By Giulia Petroni

Here's a look at what happened in oil markets in the week of June 17-21 and what the focus will be in the days to come.

OVERVIEW: Oil prices are on course for a solid weekly gain, supported by signs of a tighter market in the third quarter amid OPEC+ output cuts and a pick up in travel demand over the summer, as well as heightened geopolitical tensions in the Middle East. Brent crude, the international oil benchmark, currently trades around $85 a barrel, while the U.S. oil gauge West Texas Intermediate is at around $81 a barrel.

MACRO: The global monetary-policy easing cycle is continuing, with Switzerland joining the European Central Bank, Canada and Sweden in lowering interest rates this year. Yet, the impact on commodities could be muted until the U.S. kicks off its own cycle, according to analysts. New York Federal Reserve President John Williams said in an interview on news channel Fox Business this week that the U.S. economy is "moving in the right direction," but that any decisions regarding rate cuts this year depend on incoming economic data. Meanwhile, the latest U.S. PMI data showed business activity picked up pace in the U.S., reaching its highest level in more than two years.

GEOPOLITICAL RISKS: A resurgence in geopolitical tensions took center stage this week, leaving markets on edge despite no material disruption to oil supplies yet. Tensions between Israel and Iran-backed militia Hezbollah are rising, increasing the risks of a broader conflict in the region. Meanwhile, Houthi rebel attacks against ships in the Red Sea have recently intensified.

SUPPLY AND DEMAND: The week started off with mixed data from top consumer China. The country's retail sales--a key metric of consumer spending--rose 3.7% from a year earlier in May, while industrial output expanded 5.6% against expectations of 5.9% growth. The latest figures also showed that China boosted crude oil stockpiles in the first five months of the year, while oil imports declined--a bearish signal for the demand outlook.

The Energy Information Administration's weekly U.S. inventories report was instead bullish for prices, showing crude oil stocks fell by 2.5 million barrels to 457.1 million barrels in the week ended June 14, while gasoline inventories saw a withdrawal for the first time since May 17, down 2.3 million barrels to 231.2 million barrels.
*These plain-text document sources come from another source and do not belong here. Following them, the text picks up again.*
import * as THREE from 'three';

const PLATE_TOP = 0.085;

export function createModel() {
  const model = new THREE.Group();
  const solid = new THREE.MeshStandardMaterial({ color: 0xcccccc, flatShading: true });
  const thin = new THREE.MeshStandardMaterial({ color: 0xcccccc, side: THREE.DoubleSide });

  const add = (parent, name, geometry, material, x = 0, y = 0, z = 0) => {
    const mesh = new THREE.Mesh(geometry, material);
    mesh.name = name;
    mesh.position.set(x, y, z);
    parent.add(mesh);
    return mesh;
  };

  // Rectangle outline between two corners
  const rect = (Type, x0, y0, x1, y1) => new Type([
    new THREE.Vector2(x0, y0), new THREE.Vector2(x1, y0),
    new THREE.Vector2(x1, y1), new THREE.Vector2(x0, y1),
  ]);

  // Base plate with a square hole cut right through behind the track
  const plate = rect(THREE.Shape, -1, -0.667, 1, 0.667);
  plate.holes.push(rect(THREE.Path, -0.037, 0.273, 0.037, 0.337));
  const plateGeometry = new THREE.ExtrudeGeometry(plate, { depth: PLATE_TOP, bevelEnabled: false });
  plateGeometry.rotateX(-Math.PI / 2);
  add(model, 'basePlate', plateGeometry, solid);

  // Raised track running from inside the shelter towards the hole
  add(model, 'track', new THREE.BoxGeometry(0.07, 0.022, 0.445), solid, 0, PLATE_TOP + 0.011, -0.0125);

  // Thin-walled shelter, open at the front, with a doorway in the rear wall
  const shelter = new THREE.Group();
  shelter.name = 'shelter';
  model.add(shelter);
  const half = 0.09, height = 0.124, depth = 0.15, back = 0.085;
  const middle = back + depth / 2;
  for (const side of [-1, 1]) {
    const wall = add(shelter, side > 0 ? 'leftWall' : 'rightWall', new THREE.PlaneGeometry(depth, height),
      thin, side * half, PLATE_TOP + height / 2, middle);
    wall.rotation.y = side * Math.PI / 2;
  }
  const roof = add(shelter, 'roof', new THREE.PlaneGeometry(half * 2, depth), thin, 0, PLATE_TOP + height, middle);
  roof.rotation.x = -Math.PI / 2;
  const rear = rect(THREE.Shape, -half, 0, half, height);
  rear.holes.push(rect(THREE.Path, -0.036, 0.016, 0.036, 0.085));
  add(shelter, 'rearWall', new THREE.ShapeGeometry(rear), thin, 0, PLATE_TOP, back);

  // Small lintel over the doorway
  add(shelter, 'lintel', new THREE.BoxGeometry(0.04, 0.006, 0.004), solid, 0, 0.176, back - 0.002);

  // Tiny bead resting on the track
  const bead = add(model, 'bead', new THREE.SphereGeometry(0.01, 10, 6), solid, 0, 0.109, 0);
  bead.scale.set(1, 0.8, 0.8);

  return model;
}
WHAT'S AHEAD: At a macro level, traders will be focusing on U.S. Consumer Confidence and the Personal Consumption Expenditures Price Index data next week for more clues on the path of inflation. Market participants will also closely watch for U.S. inventories figures for insights on demand trends in the U.S., as well as geopolitical developments in the Middle East.

Write to Giulia Petroni at

(END) Dow Jones Newswires

06-21-24 1220ET